The bill would extend current funding authorized under the 2014 Farm Bill for ten state pilot projects testing innovative strategies for connecting SNAP recipients to employment. The current grants were awarded by the Department of Agriculture in 2015 and funding was set to expire in September of this year, so the extension will give these states additional time to continue services for program participants.
The Senate bill would also authorize $92.5 million for each of Fiscal Years 2019 and 2020 for new rounds of SNAP pilots (for a total of $185 million), which would largely be subject to the same requirements as the original pilot grants, though the bill signals preference for programs that are voluntary for SNAP work registrants, as opposed to so-called “mandatory” programs. This is an important distinction because many states and other stakeholders have found that voluntary programs have better outcomes than mandatory programs that require participation as a condition of maintaining SNAP eligibility.

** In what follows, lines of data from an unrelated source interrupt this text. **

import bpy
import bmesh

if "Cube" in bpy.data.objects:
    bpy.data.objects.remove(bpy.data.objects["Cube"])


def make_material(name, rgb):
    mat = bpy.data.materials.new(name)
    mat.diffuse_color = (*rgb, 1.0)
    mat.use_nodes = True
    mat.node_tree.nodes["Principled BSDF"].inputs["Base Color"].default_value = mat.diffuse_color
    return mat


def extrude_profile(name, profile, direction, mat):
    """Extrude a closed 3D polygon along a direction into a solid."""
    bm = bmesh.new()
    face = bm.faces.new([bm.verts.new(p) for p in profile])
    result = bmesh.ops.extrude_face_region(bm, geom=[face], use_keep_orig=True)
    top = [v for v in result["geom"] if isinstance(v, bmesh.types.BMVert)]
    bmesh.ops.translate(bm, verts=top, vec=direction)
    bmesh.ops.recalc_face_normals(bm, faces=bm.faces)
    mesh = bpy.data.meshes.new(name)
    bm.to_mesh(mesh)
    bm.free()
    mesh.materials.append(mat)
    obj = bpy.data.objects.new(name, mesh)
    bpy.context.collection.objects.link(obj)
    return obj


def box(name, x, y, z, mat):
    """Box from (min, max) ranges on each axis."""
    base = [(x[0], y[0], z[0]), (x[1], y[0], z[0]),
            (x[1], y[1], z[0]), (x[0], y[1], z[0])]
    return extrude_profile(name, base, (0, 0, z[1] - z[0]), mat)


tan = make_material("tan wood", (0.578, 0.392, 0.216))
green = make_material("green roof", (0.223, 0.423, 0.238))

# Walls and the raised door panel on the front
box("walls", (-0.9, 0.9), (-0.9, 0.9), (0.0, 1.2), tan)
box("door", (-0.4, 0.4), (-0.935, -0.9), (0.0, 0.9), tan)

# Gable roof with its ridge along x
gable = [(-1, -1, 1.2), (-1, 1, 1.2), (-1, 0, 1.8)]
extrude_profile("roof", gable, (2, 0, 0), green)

The bill would encourage the Department of Agriculture to focus new pilot funding towards programs that are serving individuals over the age of 50, formerly incarcerated individuals, individuals participating in substance abuse treatment, homeless individuals, persons with disabilities, and other individuals with substantial barriers to employment.
The bill would establish a new definition of “workforce partnerships” as a type of eligible training program that can help SNAP recipients meet work requirements. These new partnerships could be by employers, employer associations, or non-profit organizations, and would be subject to relatively limited reporting requirements compared to other types of programs. However, as currently drafted these programs would not be eligible to receive SNAP E&T funds, which may limit takeup rates.

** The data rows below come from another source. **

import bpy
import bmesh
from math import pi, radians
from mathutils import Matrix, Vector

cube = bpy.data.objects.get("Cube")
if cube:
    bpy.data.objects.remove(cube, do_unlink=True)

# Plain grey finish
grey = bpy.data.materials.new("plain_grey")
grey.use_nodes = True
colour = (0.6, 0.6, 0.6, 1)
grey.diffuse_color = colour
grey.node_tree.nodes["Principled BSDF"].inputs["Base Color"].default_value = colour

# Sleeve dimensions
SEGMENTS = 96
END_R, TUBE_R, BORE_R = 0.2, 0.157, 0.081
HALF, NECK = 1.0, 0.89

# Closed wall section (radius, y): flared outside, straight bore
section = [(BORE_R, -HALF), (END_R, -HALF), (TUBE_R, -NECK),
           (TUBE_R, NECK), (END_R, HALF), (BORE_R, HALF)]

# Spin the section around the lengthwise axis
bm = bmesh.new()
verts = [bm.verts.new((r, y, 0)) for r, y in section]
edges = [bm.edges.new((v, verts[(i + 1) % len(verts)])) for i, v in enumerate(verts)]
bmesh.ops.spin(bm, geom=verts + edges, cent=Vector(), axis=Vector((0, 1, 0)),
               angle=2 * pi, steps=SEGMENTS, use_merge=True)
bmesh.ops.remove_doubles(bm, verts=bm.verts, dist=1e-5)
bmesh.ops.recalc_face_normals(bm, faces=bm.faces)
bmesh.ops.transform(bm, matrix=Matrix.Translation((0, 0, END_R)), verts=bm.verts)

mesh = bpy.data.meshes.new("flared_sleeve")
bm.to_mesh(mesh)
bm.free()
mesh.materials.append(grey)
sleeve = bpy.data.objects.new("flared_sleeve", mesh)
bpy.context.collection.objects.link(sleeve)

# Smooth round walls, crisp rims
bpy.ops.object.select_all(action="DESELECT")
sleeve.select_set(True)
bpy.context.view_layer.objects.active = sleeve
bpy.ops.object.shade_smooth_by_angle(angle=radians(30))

While the proposed legislation does not adopt all of National Skills Coalition’s reauthorization recommendations – particularly our proposals to eliminate separate work participation requirements for ABAWDs and expand access to federal reimbursements for certain training expenses for SNAP recipients – National Skills Coalition believes the current Senate draft is significantly better than the House version and represents a reasonable step forward for SNAP E&T.
The Committee is scheduled to mark up the draft bill on Wednesday, June 13th, with possible action by the full Senate later this month, though what comes next is unclear. The House bill failed last month in part because of disputes between House Republicans on how to proceed on unrelated immigration legislation, and House Agriculture Committee Chair Mike Conaway (R-TX) has been pushing for another vote on his bill once that matter is resolved. If the House does pass their version, it would require the two chambers to resolve the differences between the two bills, which are currently far apart on a range of issues. NSC will continue to monitor developments with this process and provide updates to the field as new information becomes available.